→ **HOW TO COMPLETE THIS TASK**
Return, exactly and in full, the lines of the records below starting at the one with "between two points" and ending at the one with "const roof = new THREE.Group();", and no other lines.

→ **DATA PROVIDED**

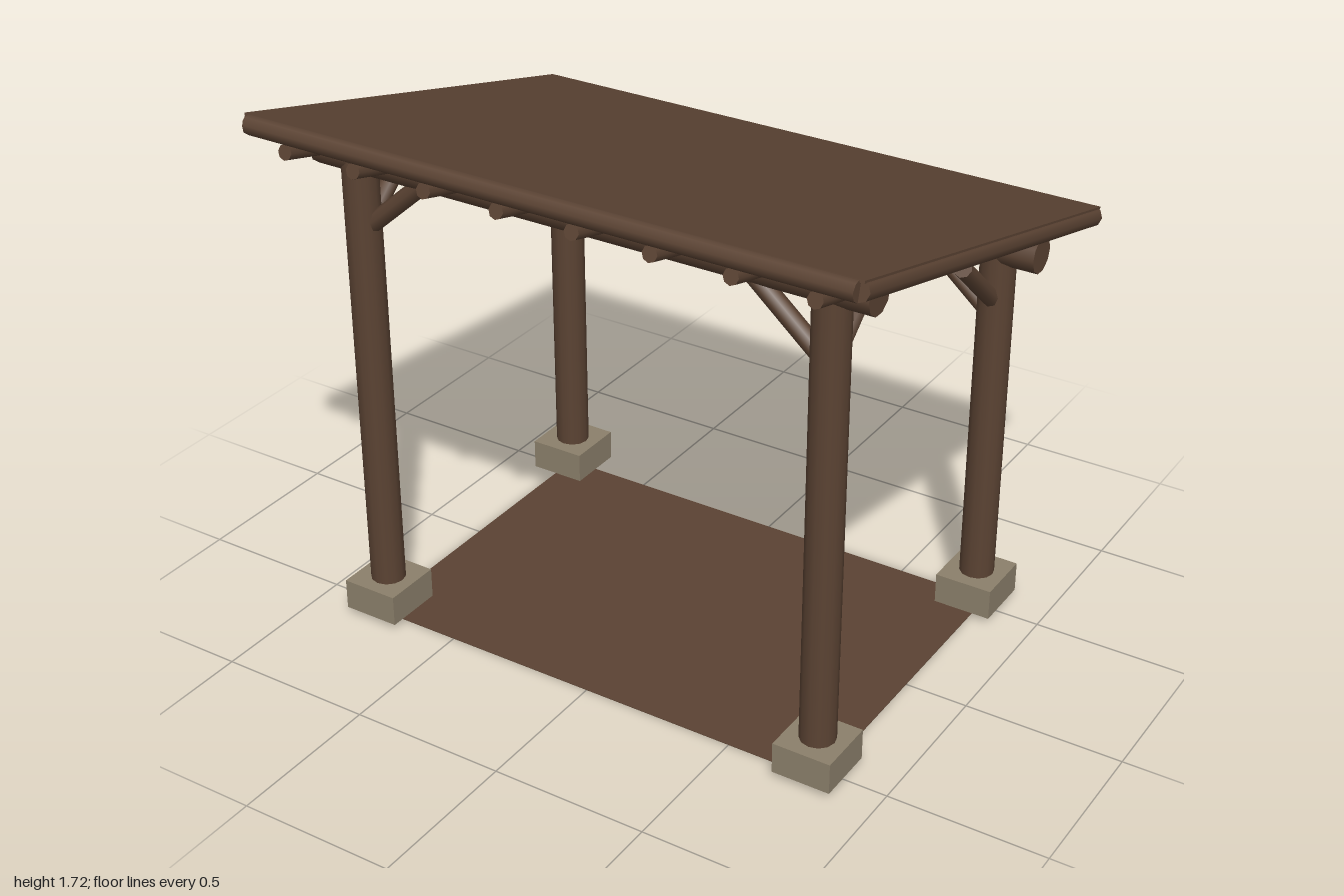
import * as THREE from 'three';

export function createModel() {
  const model = new THREE.Group();
  model.name = 'logShelter';

  const wood = new THREE.MeshStandardMaterial({ color: 0x5b4333 });
  wood.name = 'brown wood';
  const stone = new THREE.MeshStandardMaterial({ color: 0x8c806b });
  stone.name = 'footing stone';

  const UP = new THREE.Vector3(0, 1, 0);

  // Round log running between two points
  function log(parent, name, from, to, radius, sides = 10) {
    const a = new THREE.Vector3(...from);
    const b = new THREE.Vector3(...to);
    const dir = b.clone().sub(a);
    const mesh = new THREE.Mesh(new THREE.CylinderGeometry(radius, radius, dir.length(), sides), wood);
    mesh.position.copy(a).add(b).multiplyScalar(0.5);
    mesh.quaternion.setFromUnitVectors(UP, dir.normalize());
    mesh.name = name;
    parent.add(mesh);
  }

  function box(parent, name, size, pos, material) {
    const mesh = new THREE.Mesh(new THREE.BoxGeometry(...size), material);
    mesh.position.set(...pos);
    mesh.name = name;
    parent.add(mesh);
  }

  // Floor sheet
  box(model, 'floor', [1.6, 0.002, 1.08], [0, 0.001, 0], wood);

  // Front and rear frames: footings, posts, beam and braces
  const frames = [
    { name: 'front', z: 0.505, beamY: 1.563, braceY: 1.32, inward: -1 },
    { name: 'rear', z: -0.515, beamY: 1.257, braceY: 1.015, inward: 1 },
  ];
  for (const { name, z, beamY, braceY, inward } of frames) {
    const frame = new THREE.Group();
    frame.name = name + 'Frame';
    model.add(frame);
    log(frame, 'beam', [-0.91, beamY, z], [0.91, beamY, z], 0.058);
    for (const side of [-1, 1]) {
      const x = side * 0.775;
      box(frame, 'footing', [0.187, 0.1, 0.193], [x, 0.07, z], stone);
      log(frame, 'post', [x, 0.11, z], [x, beamY, z], 0.055, 12);
      // Brace along the beam
      log(frame, 'beamBrace', [x, braceY, z], [side * 0.5, braceY + 0.24, z], 0.028, 8);
      // Brace toward the middle of the shelter
      const y = inward < 0 ? 1.315 : 1.065;
      log(frame, 'rafterBrace', [x, y, z], [x, y + 0.213, z + inward * 0.242], 0.028, 8);
    }
  }

  // Sloping roof, built flat and then tilted up at the front
  const roof = new THREE.Group();
  roof.name = 'roof';
  roof.position.y = 1.5;
  roof.rotation.x = -0.252;
  model.add(roof);
  box(roof, 'roofPanel', [1.97, 0.008, 1.53], [0, 0.027, 0], wood);
  for (const s of [-1, 1]) {
    log(roof, 'eaveLog', [-0.97, 0, s * 0.759], [0.97, 0, s * 0.759], 0.031, 8);
    log(roof, 'sideLog', [s * 0.969, 0, -0.755], [s * 0.969, 0, 0.755], 0.031, 8);
  }
  for (let i = 0; i < 8; i++) {
    const x = -0.849 + i * 0.2426;
    log(roof, 'rafter', [x, -0.056, -0.742], [x, -0.056, 0.742], 0.024, 8);
  }

  return model;
}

→ **REPLY**
  // Round log running between two points
  function log(parent, name, from, to, radius, sides = 10) {
    const a = new THREE.Vector3(...from);
    const b = new THREE.Vector3(...to);
    const dir = b.clone().sub(a);
    const mesh = new THREE.Mesh(new THREE.CylinderGeometry(radius, radius, dir.length(), sides), wood);
    mesh.position.copy(a).add(b).multiplyScalar(0.5);
    mesh.quaternion.setFromUnitVectors(UP, dir.normalize());
    mesh.name = name;
    parent.add(mesh);
  }

  function box(parent, name, size, pos, material) {
    const mesh = new THREE.Mesh(new THREE.BoxGeometry(...size), material);
    mesh.position.set(...pos);
    mesh.name = name;
    parent.add(mesh);
  }

  // Floor sheet
  box(model, 'floor', [1.6, 0.002, 1.08], [0, 0.001, 0], wood);

  // Front and rear frames: footings, posts, beam and braces
  const frames = [
    { name: 'front', z: 0.505, beamY: 1.563, braceY: 1.32, inward: -1 },
    { name: 'rear', z: -0.515, beamY: 1.257, braceY: 1.015, inward: 1 },
  ];
  for (const { name, z, beamY, braceY, inward } of frames) {
    const frame = new THREE.Group();
    frame.name = name + 'Frame';
    model.add(frame);
    log(frame, 'beam', [-0.91, beamY, z], [0.91, beamY, z], 0.058);
    for (const side of [-1, 1]) {
      const x = side * 0.775;
      box(frame, 'footing', [0.187, 0.1, 0.193], [x, 0.07, z], stone);
      log(frame, 'post', [x, 0.11, z], [x, beamY, z], 0.055, 12);
      // Brace along the beam
      log(frame, 'beamBrace', [x, braceY, z], [side * 0.5, braceY + 0.24, z], 0.028, 8);
      // Brace toward the middle of the shelter
      const y = inward < 0 ? 1.315 : 1.065;
      log(frame, 'rafterBrace', [x, y, z], [x, y + 0.213, z + inward * 0.242], 0.028, 8);
    }
  }

  // Sloping roof, built flat and then tilted up at the front
  const roof = new THREE.Group();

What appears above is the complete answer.